So we need a new vision for the future, for women who work, who leave work to give birth and who want to still access public space with small children whilst breastfeeding. These women don’t want to be at home, as we have gained the benefits of working and don’t want to go backwards in terms of equality. These mothers might be running businesses or having meetings. They need support in maintaining their careers whilst also being allowed time to be a mother.
Working with Lucila Newell (the Sociologist and CoFounder of The Parlour) on these and other issues has really helped me focus on the bigger picture. Together we are running a workshop to discuss public space in relation to breastfeeding during the exhibition at ONCA (aimed at policy makers to try to push this issue forward.
CM: How do you see this project evolving in the future, in the various institutions where it will be resident?
LC: The project moves to ONCA Gallery for a few weeks in February where it will incorporate a ‘Breastfeeding sit-in’. Mothers are encouraged to come along to the space, sit down and take care of their children whilst relaxing and networking. The gallery is quite central and it seemed a great idea to test out this idea of having a shared space for mothers to gather and feed. It’s not a protest ‘sit-in’ but more of a happy collective. By running The Parlour alongside the work I’m able to bring together all these disparate groups: environmentalists, health professionals, activist mothers, mother groups, policy makers and artists.

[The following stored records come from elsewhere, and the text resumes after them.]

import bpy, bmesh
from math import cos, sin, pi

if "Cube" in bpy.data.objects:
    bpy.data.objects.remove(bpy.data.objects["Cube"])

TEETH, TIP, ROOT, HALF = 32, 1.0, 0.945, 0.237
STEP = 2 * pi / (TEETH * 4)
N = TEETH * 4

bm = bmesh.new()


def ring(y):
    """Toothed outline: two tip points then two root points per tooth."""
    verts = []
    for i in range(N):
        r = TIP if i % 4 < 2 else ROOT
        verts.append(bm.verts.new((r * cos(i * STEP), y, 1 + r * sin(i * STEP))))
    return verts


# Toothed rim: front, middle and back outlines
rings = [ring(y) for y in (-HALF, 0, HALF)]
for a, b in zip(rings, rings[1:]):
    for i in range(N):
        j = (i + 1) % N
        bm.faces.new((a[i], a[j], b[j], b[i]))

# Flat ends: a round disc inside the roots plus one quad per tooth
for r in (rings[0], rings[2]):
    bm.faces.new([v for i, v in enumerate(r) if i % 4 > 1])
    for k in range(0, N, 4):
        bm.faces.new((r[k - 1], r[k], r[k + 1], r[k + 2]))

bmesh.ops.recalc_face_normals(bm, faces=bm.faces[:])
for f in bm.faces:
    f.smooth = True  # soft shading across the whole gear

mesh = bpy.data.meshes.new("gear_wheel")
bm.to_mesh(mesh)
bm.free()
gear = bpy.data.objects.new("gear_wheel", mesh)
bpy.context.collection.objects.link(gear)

Having a web-based wing to the project overcomes all the usual geographical and time-based barriers that limit the audience to a piece of work. Also the Parlour is designed to engage primarily with the socio-cultural aspects of the issues surrounding Holding Time. I have printed 5000 postcards to distribute in doctors’ surgeries in the two cities where the work will be shown. The Parlour acts as a sort of bait: bringing mothers from across the world to the site by engaging with specific hashtags and feed in social media. Once they are at the site, they find Holding Time, the art project.
After ONCA the project moves to Royal Brompton Hospital in Chelsea, London where it will be on view 24/7 for three months. Both here and at ONCA I’m hoping to show the interviews from The Parlour alongside the work. Although breastfeeding is seen as a medical issue, really the appeal for me of showing in a hospital is that I can reach the most diverse audience.
In the future, I’d like to create a book of the project, although I’ve never managed this before I see it as crucial this time, to create a marker that holds the ideas behind the work together. I’m also talking to various agencies about creating an app. It would be great if the Time Piece could be made into a piece of public art, available online. We’ll see…! For now it’s a matter of burying my head in After Effects and getting this work finished for Fabrica in a couple of weeks. After that, who knows!